**Work instruction**:
Give the entries below again, word for word, and leave out the images.
[The data — start]
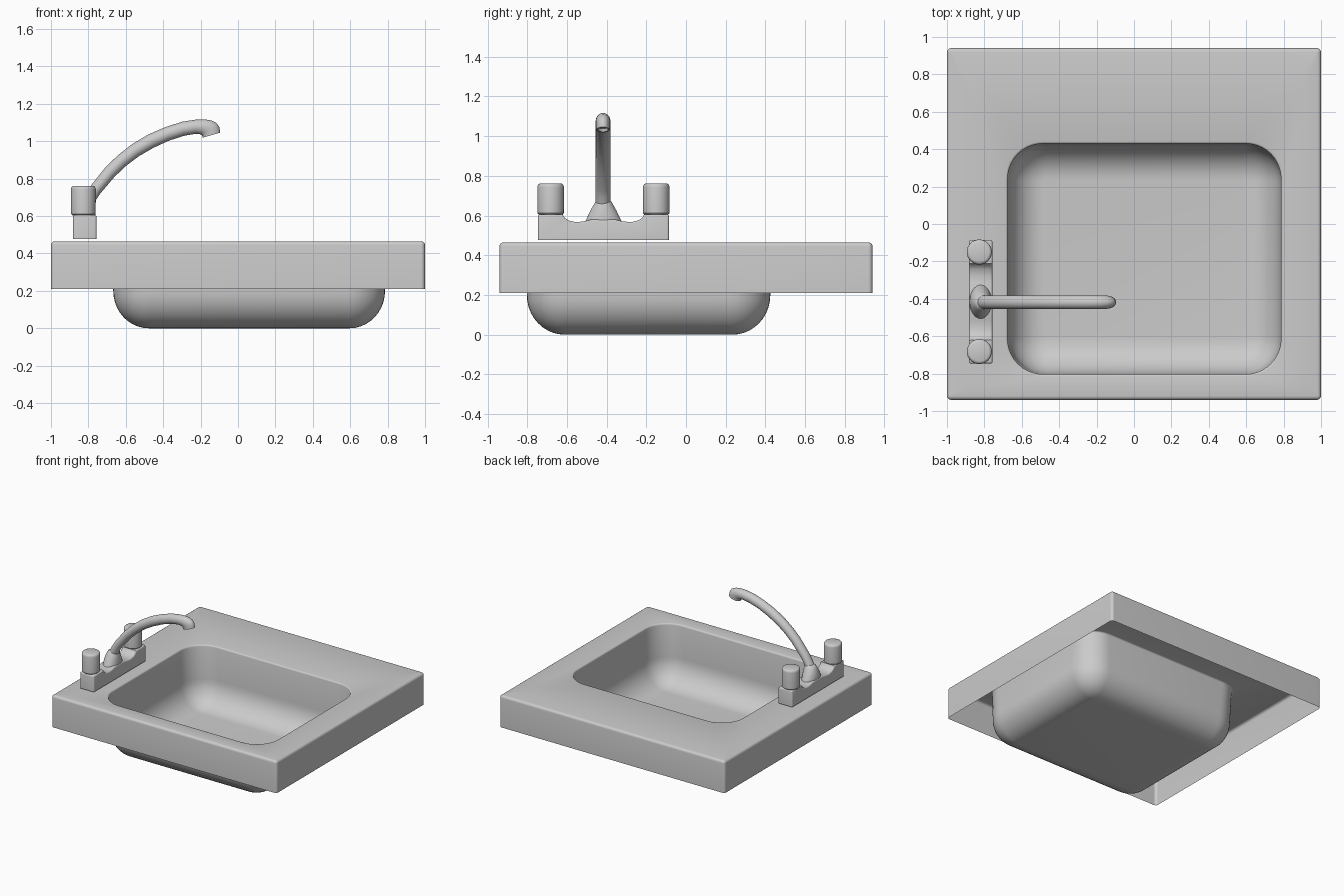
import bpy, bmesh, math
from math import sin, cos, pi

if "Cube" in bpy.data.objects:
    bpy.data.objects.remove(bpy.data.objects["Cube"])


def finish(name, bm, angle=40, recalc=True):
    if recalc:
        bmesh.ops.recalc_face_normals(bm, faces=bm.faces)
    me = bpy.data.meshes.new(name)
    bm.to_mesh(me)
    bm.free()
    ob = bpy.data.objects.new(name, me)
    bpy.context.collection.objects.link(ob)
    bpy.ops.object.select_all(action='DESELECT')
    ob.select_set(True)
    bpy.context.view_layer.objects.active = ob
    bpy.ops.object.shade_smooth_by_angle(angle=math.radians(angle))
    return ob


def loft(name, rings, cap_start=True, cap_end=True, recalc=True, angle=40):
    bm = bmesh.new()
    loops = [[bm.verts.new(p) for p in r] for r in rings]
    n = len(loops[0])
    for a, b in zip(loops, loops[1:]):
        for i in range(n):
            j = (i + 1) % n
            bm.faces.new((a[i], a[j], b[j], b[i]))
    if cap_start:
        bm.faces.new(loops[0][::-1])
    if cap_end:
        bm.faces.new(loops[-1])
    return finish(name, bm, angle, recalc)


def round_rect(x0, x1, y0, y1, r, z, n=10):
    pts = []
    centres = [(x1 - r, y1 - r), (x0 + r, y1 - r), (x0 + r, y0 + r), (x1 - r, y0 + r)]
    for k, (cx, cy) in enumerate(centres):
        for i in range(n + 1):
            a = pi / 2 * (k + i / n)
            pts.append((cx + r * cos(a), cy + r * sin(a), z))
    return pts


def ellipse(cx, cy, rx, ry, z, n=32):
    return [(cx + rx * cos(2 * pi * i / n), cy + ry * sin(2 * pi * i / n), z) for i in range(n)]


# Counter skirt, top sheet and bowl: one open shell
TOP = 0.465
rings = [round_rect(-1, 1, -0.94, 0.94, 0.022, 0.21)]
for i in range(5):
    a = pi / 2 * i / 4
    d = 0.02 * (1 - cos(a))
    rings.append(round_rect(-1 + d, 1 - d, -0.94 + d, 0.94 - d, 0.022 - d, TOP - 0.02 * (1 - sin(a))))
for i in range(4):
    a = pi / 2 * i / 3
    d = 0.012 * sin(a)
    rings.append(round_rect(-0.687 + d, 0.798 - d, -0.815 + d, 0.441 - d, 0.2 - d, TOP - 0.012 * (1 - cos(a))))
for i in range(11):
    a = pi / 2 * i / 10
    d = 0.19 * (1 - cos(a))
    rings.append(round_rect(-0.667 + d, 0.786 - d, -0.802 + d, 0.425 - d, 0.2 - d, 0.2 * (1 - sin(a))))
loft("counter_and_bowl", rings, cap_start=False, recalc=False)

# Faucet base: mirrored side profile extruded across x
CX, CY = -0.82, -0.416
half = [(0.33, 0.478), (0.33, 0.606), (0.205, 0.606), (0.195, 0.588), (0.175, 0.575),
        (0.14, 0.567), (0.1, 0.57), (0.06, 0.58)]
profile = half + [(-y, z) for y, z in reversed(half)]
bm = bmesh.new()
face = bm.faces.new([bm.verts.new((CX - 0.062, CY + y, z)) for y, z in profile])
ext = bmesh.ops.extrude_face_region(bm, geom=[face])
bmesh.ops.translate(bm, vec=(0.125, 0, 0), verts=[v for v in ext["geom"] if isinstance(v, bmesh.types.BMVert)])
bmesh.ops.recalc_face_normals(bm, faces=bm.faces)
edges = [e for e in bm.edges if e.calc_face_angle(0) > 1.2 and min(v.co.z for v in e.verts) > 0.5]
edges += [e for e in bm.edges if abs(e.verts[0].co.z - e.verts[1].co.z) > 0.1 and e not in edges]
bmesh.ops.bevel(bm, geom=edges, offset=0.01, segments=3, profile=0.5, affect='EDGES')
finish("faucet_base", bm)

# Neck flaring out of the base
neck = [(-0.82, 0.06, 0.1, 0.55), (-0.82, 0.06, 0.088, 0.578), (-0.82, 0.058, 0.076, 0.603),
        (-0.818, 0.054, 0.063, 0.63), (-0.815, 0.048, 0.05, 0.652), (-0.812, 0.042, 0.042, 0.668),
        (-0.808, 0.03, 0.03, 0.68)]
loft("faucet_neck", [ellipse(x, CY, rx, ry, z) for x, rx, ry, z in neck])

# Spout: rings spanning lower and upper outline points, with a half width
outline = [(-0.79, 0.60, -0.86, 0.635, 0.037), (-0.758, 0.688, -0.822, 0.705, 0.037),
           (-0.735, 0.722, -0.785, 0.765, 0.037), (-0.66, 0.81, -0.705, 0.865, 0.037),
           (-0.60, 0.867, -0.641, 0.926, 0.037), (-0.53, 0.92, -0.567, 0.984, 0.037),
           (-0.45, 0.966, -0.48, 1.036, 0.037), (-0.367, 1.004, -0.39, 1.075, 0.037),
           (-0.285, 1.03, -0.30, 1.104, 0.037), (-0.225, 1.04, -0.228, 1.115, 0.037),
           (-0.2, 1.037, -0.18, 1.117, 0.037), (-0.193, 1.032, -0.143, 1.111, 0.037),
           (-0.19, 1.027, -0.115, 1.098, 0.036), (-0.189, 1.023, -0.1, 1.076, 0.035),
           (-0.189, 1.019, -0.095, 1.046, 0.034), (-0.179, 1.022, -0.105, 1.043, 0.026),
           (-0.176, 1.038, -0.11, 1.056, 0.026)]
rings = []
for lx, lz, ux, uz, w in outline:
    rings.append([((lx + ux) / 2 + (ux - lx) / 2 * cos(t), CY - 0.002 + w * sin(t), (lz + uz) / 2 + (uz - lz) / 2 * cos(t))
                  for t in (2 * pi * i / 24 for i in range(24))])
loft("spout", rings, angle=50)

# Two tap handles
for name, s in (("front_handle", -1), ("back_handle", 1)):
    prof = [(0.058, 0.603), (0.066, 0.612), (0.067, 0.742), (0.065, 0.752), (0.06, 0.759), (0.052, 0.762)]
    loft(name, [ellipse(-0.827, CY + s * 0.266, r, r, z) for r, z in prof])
[The data — finish]
**Answer space**:
import bpy, bmesh, math
from math import sin, cos, pi

if "Cube" in bpy.data.objects:
    bpy.data.objects.remove(bpy.data.objects["Cube"])


def finish(name, bm, angle=40, recalc=True):
    if recalc:
        bmesh.ops.recalc_face_normals(bm, faces=bm.faces)
    me = bpy.data.meshes.new(name)
    bm.to_mesh(me)
    bm.free()
    ob = bpy.data.objects.new(name, me)
    bpy.context.collection.objects.link(ob)
    bpy.ops.object.select_all(action='DESELECT')
    ob.select_set(True)
    bpy.context.view_layer.objects.active = ob
    bpy.ops.object.shade_smooth_by_angle(angle=math.radians(angle))
    return ob


def loft(name, rings, cap_start=True, cap_end=True, recalc=True, angle=40):
    bm = bmesh.new()
    loops = [[bm.verts.new(p) for p in r] for r in rings]
    n = len(loops[0])
    for a, b in zip(loops, loops[1:]):
        for i in range(n):
            j = (i + 1) % n
            bm.faces.new((a[i], a[j], b[j], b[i]))
    if cap_start:
        bm.faces.new(loops[0][::-1])
    if cap_end:
        bm.faces.new(loops[-1])
    return finish(name, bm, angle, recalc)


def round_rect(x0, x1, y0, y1, r, z, n=10):
    pts = []
    centres = [(x1 - r, y1 - r), (x0 + r, y1 - r), (x0 + r, y0 + r), (x1 - r, y0 + r)]
    for k, (cx, cy) in enumerate(centres):
        for i in range(n + 1):
            a = pi / 2 * (k + i / n)
            pts.append((cx + r * cos(a), cy + r * sin(a), z))
    return pts


def ellipse(cx, cy, rx, ry, z, n=32):
    return [(cx + rx * cos(2 * pi * i / n), cy + ry * sin(2 * pi * i / n), z) for i in range(n)]


# Counter skirt, top sheet and bowl: one open shell
TOP = 0.465
rings = [round_rect(-1, 1, -0.94, 0.94, 0.022, 0.21)]
for i in range(5):
    a = pi / 2 * i / 4
    d = 0.02 * (1 - cos(a))
    rings.append(round_rect(-1 + d, 1 - d, -0.94 + d, 0.94 - d, 0.022 - d, TOP - 0.02 * (1 - sin(a))))
for i in range(4):
    a = pi / 2 * i / 3
    d = 0.012 * sin(a)
    rings.append(round_rect(-0.687 + d, 0.798 - d, -0.815 + d, 0.441 - d, 0.2 - d, TOP - 0.012 * (1 - cos(a))))
for i in range(11):
    a = pi / 2 * i / 10
    d = 0.19 * (1 - cos(a))
    rings.append(round_rect(-0.667 + d, 0.786 - d, -0.802 + d, 0.425 - d, 0.2 - d, 0.2 * (1 - sin(a))))
loft("counter_and_bowl", rings, cap_start=False, recalc=False)

# Faucet base: mirrored side profile extruded across x
CX, CY = -0.82, -0.416
half = [(0.33, 0.478), (0.33, 0.606), (0.205, 0.606), (0.195, 0.588), (0.175, 0.575),
        (0.14, 0.567), (0.1, 0.57), (0.06, 0.58)]
profile = half + [(-y, z) for y, z in reversed(half)]
bm = bmesh.new()
face = bm.faces.new([bm.verts.new((CX - 0.062, CY + y, z)) for y, z in profile])
ext = bmesh.ops.extrude_face_region(bm, geom=[face])
bmesh.ops.translate(bm, vec=(0.125, 0, 0), verts=[v for v in ext["geom"] if isinstance(v, bmesh.types.BMVert)])
bmesh.ops.recalc_face_normals(bm, faces=bm.faces)
edges = [e for e in bm.edges if e.calc_face_angle(0) > 1.2 and min(v.co.z for v in e.verts) > 0.5]
edges += [e for e in bm.edges if abs(e.verts[0].co.z - e.verts[1].co.z) > 0.1 and e not in edges]
bmesh.ops.bevel(bm, geom=edges, offset=0.01, segments=3, profile=0.5, affect='EDGES')
finish("faucet_base", bm)

# Neck flaring out of the base
neck = [(-0.82, 0.06, 0.1, 0.55), (-0.82, 0.06, 0.088, 0.578), (-0.82, 0.058, 0.076, 0.603),
        (-0.818, 0.054, 0.063, 0.63), (-0.815, 0.048, 0.05, 0.652), (-0.812, 0.042, 0.042, 0.668),
        (-0.808, 0.03, 0.03, 0.68)]
loft("faucet_neck", [ellipse(x, CY, rx, ry, z) for x, rx, ry, z in neck])

# Spout: rings spanning lower and upper outline points, with a half width
outline = [(-0.79, 0.60, -0.86, 0.635, 0.037), (-0.758, 0.688, -0.822, 0.705, 0.037),
           (-0.735, 0.722, -0.785, 0.765, 0.037), (-0.66, 0.81, -0.705, 0.865, 0.037),
           (-0.60, 0.867, -0.641, 0.926, 0.037), (-0.53, 0.92, -0.567, 0.984, 0.037),
           (-0.45, 0.966, -0.48, 1.036, 0.037), (-0.367, 1.004, -0.39, 1.075, 0.037),
           (-0.285, 1.03, -0.30, 1.104, 0.037), (-0.225, 1.04, -0.228, 1.115, 0.037),
           (-0.2, 1.037, -0.18, 1.117, 0.037), (-0.193, 1.032, -0.143, 1.111, 0.037),
           (-0.19, 1.027, -0.115, 1.098, 0.036), (-0.189, 1.023, -0.1, 1.076, 0.035),
           (-0.189, 1.019, -0.095, 1.046, 0.034), (-0.179, 1.022, -0.105, 1.043, 0.026),
           (-0.176, 1.038, -0.11, 1.056, 0.026)]
rings = []
for lx, lz, ux, uz, w in outline:
    rings.append([((lx + ux) / 2 + (ux - lx) / 2 * cos(t), CY - 0.002 + w * sin(t), (lz + uz) / 2 + (uz - lz) / 2 * cos(t))
                  for t in (2 * pi * i / 24 for i in range(24))])
loft("spout", rings, angle=50)

# Two tap handles
for name, s in (("front_handle", -1), ("back_handle", 1)):
    prof = [(0.058, 0.603), (0.066, 0.612), (0.067, 0.742), (0.065, 0.752), (0.06, 0.759), (0.052, 0.762)]
    loft(name, [ellipse(-0.827, CY + s * 0.266, r, r, z) for r, z in prof])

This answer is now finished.